**What is required**
This exercise calls for retyping every line below exactly, with the images omitted.

Extracted data section start

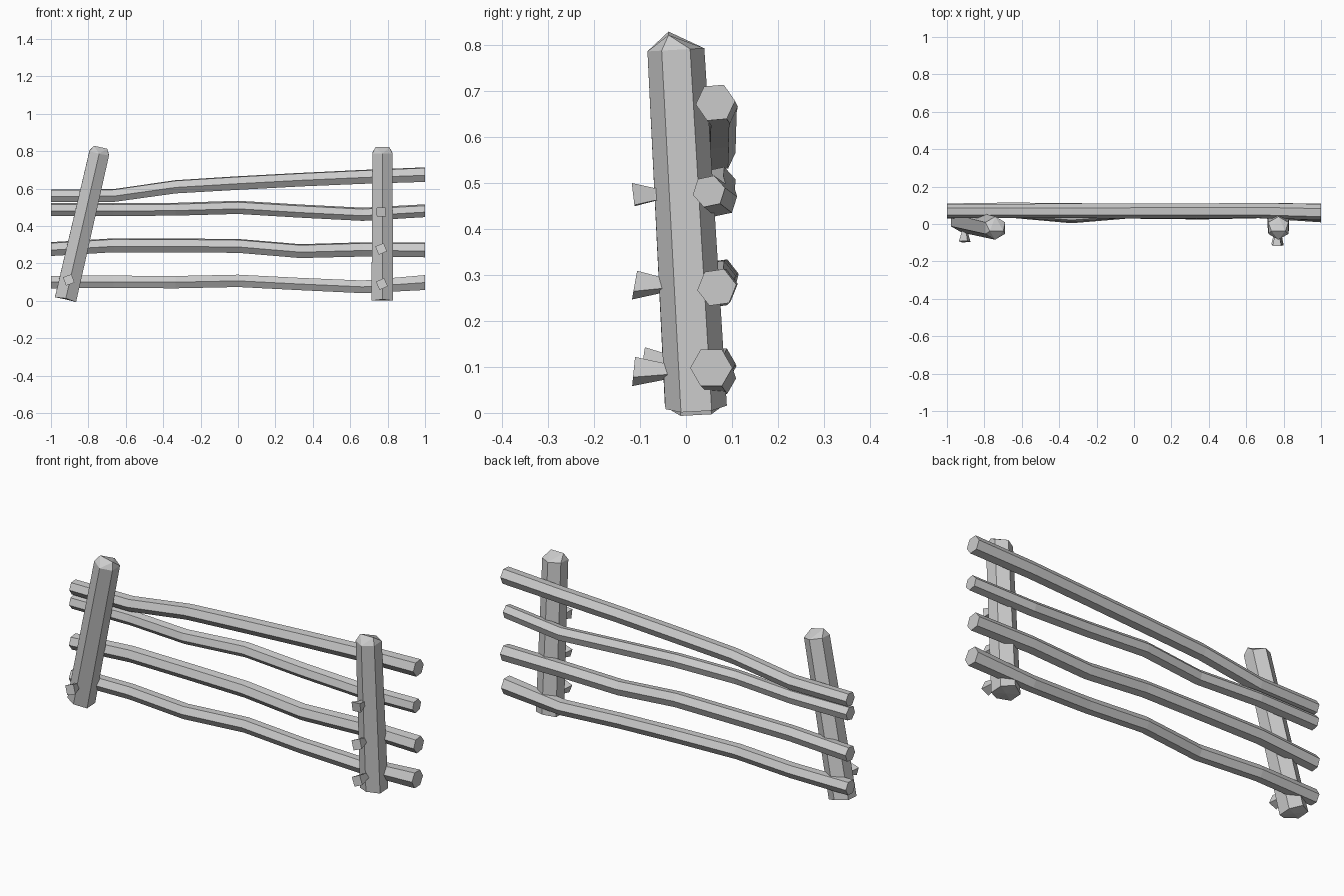
import bpy, bmesh, math
from mathutils import Vector

if "Cube" in bpy.data.objects:
    bpy.data.objects.remove(bpy.data.objects["Cube"])


def make_object(name, bm):
    bmesh.ops.recalc_face_normals(bm, faces=bm.faces)
    mesh = bpy.data.meshes.new(name)
    bm.to_mesh(mesh)
    bm.free()
    obj = bpy.data.objects.new(name, mesh)
    bpy.context.collection.objects.link(obj)
    return obj


def bridge(bm, rings):
    for a, b in zip(rings, rings[1:]):
        n = len(a)
        for i in range(n):
            bm.faces.new((a[i], a[(i + 1) % n], b[(i + 1) % n], b[i]))


# Rail: hexagonal pole following gently crooked stations along x
def rail(name, heights, depths, radii, twist=0):
    bm = bmesh.new()
    rings = []
    for k, (z, y, r) in enumerate(zip(heights, depths, radii)):
        ring = []
        for i in range(6):
            a = math.radians(60 * i + twist)
            ring.append(bm.verts.new((-1 + k / 3, y + r * math.cos(a), z + r * math.sin(a))))
        rings.append(ring)
    bridge(bm, rings)
    bm.faces.new(rings[0])
    bm.faces.new(rings[-1])
    make_object(name, bm)


# Post: leaning hexagonal shaft with a ridged top and a slightly worn foot
def post(name, foot, top):
    foot, top = Vector(foot), Vector(top)
    axis = top - foot
    length = axis.length
    rot = Vector((0, 0, 1)).rotation_difference(axis).to_matrix()
    bm = bmesh.new()

    def add(x, y, z):
        return bm.verts.new(foot + rot @ Vector((x, y, z)))

    rings = []
    for r, z in ((0.067, 0), (0.062, length)):
        ring = []
        for i in range(6):
            a = math.radians(60 * i - 90)
            worn = -0.009 if z == 0 and i % 3 else 0
            ring.append(add(r * math.cos(a), r * math.sin(a), z + worn))
        rings.append(ring)
    bridge(bm, rings)
    low, up = rings
    centre = add(0, 0, -0.009)
    for i in range(6):
        bm.faces.new((low[i], low[(i + 1) % 6], centre))
    right = add(0.037, -0.014, length + 0.033)
    left = add(-0.037, -0.014, length + 0.033)
    for f in ((up[0], up[1], right), (up[1], up[2], right), (up[2], up[3], right),
              (up[3], up[4], left), (up[4], up[5], left), (up[5], up[0], left),
              (up[0], right, left), (up[3], left, right)):
        bm.faces.new(f)
    make_object(name, bm)


# Peg: square peg flaring out to its head, driven in from the front
def peg(name, x, z, head_y, base_y, turn, tilt):
    bm = bmesh.new()
    rings = []
    for y, r in ((head_y, 0.034), (base_y, 0.019), (base_y + 0.03, 0.018)):
        ring = []
        for i in range(4):
            a = math.radians(45 + 90 * i + turn)
            dz = r * math.sin(a)
            lean = tilt * dz if y == head_y else 0
            ring.append(bm.verts.new((x + r * math.cos(a), y + lean, z + dz)))
        rings.append(ring)
    bridge(bm, rings)
    bm.faces.new(rings[0])
    bm.faces.new(rings[-1])
    make_object(name, bm)


rail("bottom_rail", (.10, .102, .10, .107, .09, .075, .098),
     (.068, .072, .042, .07, .062, .07, .055), (.039, .038, .038, .038, .038, .039, .046), 0)
rail("lower_rail", (.277, .297, .296, .294, .266, .275, .273),
     (.07, .075, .072, .068, .065, .072, .067), (.040, .040, .040, .040, .040, .041, .043), 8)
rail("upper_rail", (.488, .488, .490, .50, .48, .463, .482),
     (.068, .072, .045, .072, .07, .075, .05), (.037, .036, .036, .037, .037, .037, .036), 12)
rail("top_rail", (.562, .563, .61, .63, .648, .663, .675),
     (.07, .07, .07, .07, .07, .072, .064), (.037, .038, .039, .040, .040, .041, .043), 5)

post("left_post", (-0.92, 0.021, 0.017), (-0.742, -0.022, 0.79))
post("right_post", (0.772, 0.022, 0.012), (0.772, -0.022, 0.79))

for i, (x, z, head, base, turn, tilt) in enumerate((
        (0.765, 0.475, -0.115, -0.068, 3, -0.12),
        (0.765, 0.278, -0.112, -0.055, 22, 0.18),
        (0.769, 0.090, -0.114, -0.046, 24, 0.10),
        (-0.905, 0.112, -0.094, -0.045, 20, 0.15))):
    peg(f"peg_{i + 1}", x, z, head, base, turn, tilt)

Extracted data section end

**Problem solution**
import bpy, bmesh, math
from mathutils import Vector

if "Cube" in bpy.data.objects:
    bpy.data.objects.remove(bpy.data.objects["Cube"])


def make_object(name, bm):
    bmesh.ops.recalc_face_normals(bm, faces=bm.faces)
    mesh = bpy.data.meshes.new(name)
    bm.to_mesh(mesh)
    bm.free()
    obj = bpy.data.objects.new(name, mesh)
    bpy.context.collection.objects.link(obj)
    return obj


def bridge(bm, rings):
    for a, b in zip(rings, rings[1:]):
        n = len(a)
        for i in range(n):
            bm.faces.new((a[i], a[(i + 1) % n], b[(i + 1) % n], b[i]))


# Rail: hexagonal pole following gently crooked stations along x
def rail(name, heights, depths, radii, twist=0):
    bm = bmesh.new()
    rings = []
    for k, (z, y, r) in enumerate(zip(heights, depths, radii)):
        ring = []
        for i in range(6):
            a = math.radians(60 * i + twist)
            ring.append(bm.verts.new((-1 + k / 3, y + r * math.cos(a), z + r * math.sin(a))))
        rings.append(ring)
    bridge(bm, rings)
    bm.faces.new(rings[0])
    bm.faces.new(rings[-1])
    make_object(name, bm)


# Post: leaning hexagonal shaft with a ridged top and a slightly worn foot
def post(name, foot, top):
    foot, top = Vector(foot), Vector(top)
    axis = top - foot
    length = axis.length
    rot = Vector((0, 0, 1)).rotation_difference(axis).to_matrix()
    bm = bmesh.new()

    def add(x, y, z):
        return bm.verts.new(foot + rot @ Vector((x, y, z)))

    rings = []
    for r, z in ((0.067, 0), (0.062, length)):
        ring = []
        for i in range(6):
            a = math.radians(60 * i - 90)
            worn = -0.009 if z == 0 and i % 3 else 0
            ring.append(add(r * math.cos(a), r * math.sin(a), z + worn))
        rings.append(ring)
    bridge(bm, rings)
    low, up = rings
    centre = add(0, 0, -0.009)
    for i in range(6):
        bm.faces.new((low[i], low[(i + 1) % 6], centre))
    right = add(0.037, -0.014, length + 0.033)
    left = add(-0.037, -0.014, length + 0.033)
    for f in ((up[0], up[1], right), (up[1], up[2], right), (up[2], up[3], right),
              (up[3], up[4], left), (up[4], up[5], left), (up[5], up[0], left),
              (up[0], right, left), (up[3], left, right)):
        bm.faces.new(f)
    make_object(name, bm)


# Peg: square peg flaring out to its head, driven in from the front
def peg(name, x, z, head_y, base_y, turn, tilt):
    bm = bmesh.new()
    rings = []
    for y, r in ((head_y, 0.034), (base_y, 0.019), (base_y + 0.03, 0.018)):
        ring = []
        for i in range(4):
            a = math.radians(45 + 90 * i + turn)
            dz = r * math.sin(a)
            lean = tilt * dz if y == head_y else 0
            ring.append(bm.verts.new((x + r * math.cos(a), y + lean, z + dz)))
        rings.append(ring)
    bridge(bm, rings)
    bm.faces.new(rings[0])
    bm.faces.new(rings[-1])
    make_object(name, bm)


rail("bottom_rail", (.10, .102, .10, .107, .09, .075, .098),
     (.068, .072, .042, .07, .062, .07, .055), (.039, .038, .038, .038, .038, .039, .046), 0)
rail("lower_rail", (.277, .297, .296, .294, .266, .275, .273),
     (.07, .075, .072, .068, .065, .072, .067), (.040, .040, .040, .040, .040, .041, .043), 8)
rail("upper_rail", (.488, .488, .490, .50, .48, .463, .482),
     (.068, .072, .045, .072, .07, .075, .05), (.037, .036, .036, .037, .037, .037, .036), 12)
rail("top_rail", (.562, .563, .61, .63, .648, .663, .675),
     (.07, .07, .07, .07, .07, .072, .064), (.037, .038, .039, .040, .040, .041, .043), 5)

post("left_post", (-0.92, 0.021, 0.017), (-0.742, -0.022, 0.79))
post("right_post", (0.772, 0.022, 0.012), (0.772, -0.022, 0.79))

for i, (x, z, head, base, turn, tilt) in enumerate((
        (0.765, 0.475, -0.115, -0.068, 3, -0.12),
        (0.765, 0.278, -0.112, -0.055, 22, 0.18),
        (0.769, 0.090, -0.114, -0.046, 24, 0.10),
        (-0.905, 0.112, -0.094, -0.045, 20, 0.15))):
    peg(f"peg_{i + 1}", x, z, head, base, turn, tilt)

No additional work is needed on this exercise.